Daniel Woodhouse

It’s a general opinion among both fans and moviegoers that remakes tend to suck. Bad remakes usually rehash the original scene for scene (The Omen 2006), or destroy everything the original stood for (Rollerball 2002). A good remake takes the original, builds on it, and introduces new elements in order to improve the overall quality (King Kong 2005). So where does the new Evil Dead rank compared to the 1981 original?

The plot follows about the same format as the original: a group of friends (Mia, David, Eric, Olivia, and Natalie) spend a weekend in a secluded cabin in the woods.

A couple things have been changed. For instance, the reason why the kids go to the cabin in the first place is much more interesting. Mia has been addicted to heroine for some time now, so her friends have brought her to the cabin so she can detox, unlike the original where the kids were simply on vacation.

Eventually, Mia freaks out from the isolation and drives off into the woods. Meanwhile, Eric finds a book in the cabin’s basement; its cover is made of human skin and might as well have had a neon sign hovering over it that says, ‘Bad things will happen if you read this book!’.

Eric goes against the advice of several warnings written in blood inside the book and speaks a series of words from the ancient text of the pages. An evil presence is released that causes Mia to crash her car and get raped by the branches of a tree (and yes, this same thing happened in the original).

Courtesy of "Evil Dead" Facebook Page
Courtesy of “Evil Dead” Facebook Page

Infected with a demonic essence, she returns to the cabin where the demon attempts to spread to rest of the group. Soon they realize that they’ll have to commit unspeakable acts of violence if they want to survive the night.

Director Fede Alvarez, and Writers Rodo Sayagues and Diablo Cody have written a script filled with guts, but no glory, if you know what I mean. Heads are squished like cantaloupes, limbs are severed, bones get crushed, flesh is barbequed, and bodily fluids are vomited. Hemophobics may feel inclined to step out of the theater or at least bring several puke bags, as there is enough plasma spilled to fill about 20 blood banks.

Alvarez does an excellent job of utilizing Sam Raimi’s style of the original Evil Dead, focusing more on the ‘EWW’ rather than the more common ‘BOO.’ He does this through the use of physical effects rather than computer-generated imagery, like the 2004 The Fog remake. The technique allows the brutality of the kills to really sink in and gives the film the look that it’s still grounded in reality. While the scares themselves don’t elicit the same shock value of the original, the scenes are tense enough to keep you on the edge of your seat.

The cast portray their respective characters well, especially Jane Levy as Mia, whom the demon uses to taunt the other characters by occasionally switching between Mia and the demonic form. With some great makeup work, combined with some creepy performances, the actors are able to display a chilling appearance that something sinister has taken over these characters.

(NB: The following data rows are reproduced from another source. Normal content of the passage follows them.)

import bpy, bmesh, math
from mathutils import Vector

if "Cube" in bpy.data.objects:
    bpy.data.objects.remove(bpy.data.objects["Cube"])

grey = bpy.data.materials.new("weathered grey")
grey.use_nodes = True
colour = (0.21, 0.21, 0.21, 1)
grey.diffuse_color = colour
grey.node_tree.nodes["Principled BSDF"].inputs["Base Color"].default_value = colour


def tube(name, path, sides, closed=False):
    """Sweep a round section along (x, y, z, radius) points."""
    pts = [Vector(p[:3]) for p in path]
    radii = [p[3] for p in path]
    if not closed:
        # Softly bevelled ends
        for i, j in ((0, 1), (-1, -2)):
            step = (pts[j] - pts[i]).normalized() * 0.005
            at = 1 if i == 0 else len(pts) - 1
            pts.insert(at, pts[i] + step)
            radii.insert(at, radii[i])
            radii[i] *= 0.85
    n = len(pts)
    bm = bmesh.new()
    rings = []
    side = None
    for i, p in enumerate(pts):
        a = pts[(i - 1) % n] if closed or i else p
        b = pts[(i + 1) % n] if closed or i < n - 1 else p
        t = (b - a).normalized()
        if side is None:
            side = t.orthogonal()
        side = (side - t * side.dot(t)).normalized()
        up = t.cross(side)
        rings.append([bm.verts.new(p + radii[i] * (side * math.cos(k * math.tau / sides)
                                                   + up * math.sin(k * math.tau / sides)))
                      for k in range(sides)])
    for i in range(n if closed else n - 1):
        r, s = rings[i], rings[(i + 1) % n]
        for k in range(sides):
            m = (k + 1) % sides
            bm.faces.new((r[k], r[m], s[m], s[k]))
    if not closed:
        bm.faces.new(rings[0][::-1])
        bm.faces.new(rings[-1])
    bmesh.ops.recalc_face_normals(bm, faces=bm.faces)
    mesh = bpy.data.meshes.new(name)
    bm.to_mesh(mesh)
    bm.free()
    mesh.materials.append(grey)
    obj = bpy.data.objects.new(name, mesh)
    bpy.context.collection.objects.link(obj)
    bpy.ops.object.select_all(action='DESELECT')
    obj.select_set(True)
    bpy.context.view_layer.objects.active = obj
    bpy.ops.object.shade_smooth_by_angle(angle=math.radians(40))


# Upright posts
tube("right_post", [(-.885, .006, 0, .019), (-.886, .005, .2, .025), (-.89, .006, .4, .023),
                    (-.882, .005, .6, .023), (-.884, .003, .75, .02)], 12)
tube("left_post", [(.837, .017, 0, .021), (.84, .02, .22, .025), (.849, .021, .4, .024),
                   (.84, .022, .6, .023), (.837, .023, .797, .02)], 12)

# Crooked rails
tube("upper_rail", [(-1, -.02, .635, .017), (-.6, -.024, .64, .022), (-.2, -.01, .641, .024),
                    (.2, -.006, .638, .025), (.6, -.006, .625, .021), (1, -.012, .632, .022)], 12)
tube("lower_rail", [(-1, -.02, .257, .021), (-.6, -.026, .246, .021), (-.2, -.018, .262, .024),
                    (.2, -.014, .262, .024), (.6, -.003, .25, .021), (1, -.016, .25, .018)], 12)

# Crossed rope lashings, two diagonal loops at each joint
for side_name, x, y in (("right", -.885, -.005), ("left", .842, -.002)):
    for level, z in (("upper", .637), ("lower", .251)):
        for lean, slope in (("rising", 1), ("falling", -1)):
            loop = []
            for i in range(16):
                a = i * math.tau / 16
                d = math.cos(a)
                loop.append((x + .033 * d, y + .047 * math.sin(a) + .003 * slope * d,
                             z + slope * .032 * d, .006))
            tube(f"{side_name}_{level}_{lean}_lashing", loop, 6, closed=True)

Special mention goes out to the movie’s composer Roque Baños for crafting an amazing score that gives the audience the sensation that something from the bowels of hell itself has come to devour the souls of the living.

While it may not live up to its poster line, “The most terrifying film you will ever experience,” Evil Dead is a satisfying installment to it’s franchise that pays homage to its original, while giving us a fresh new experience at the same time.

4.5 out of 5 Stars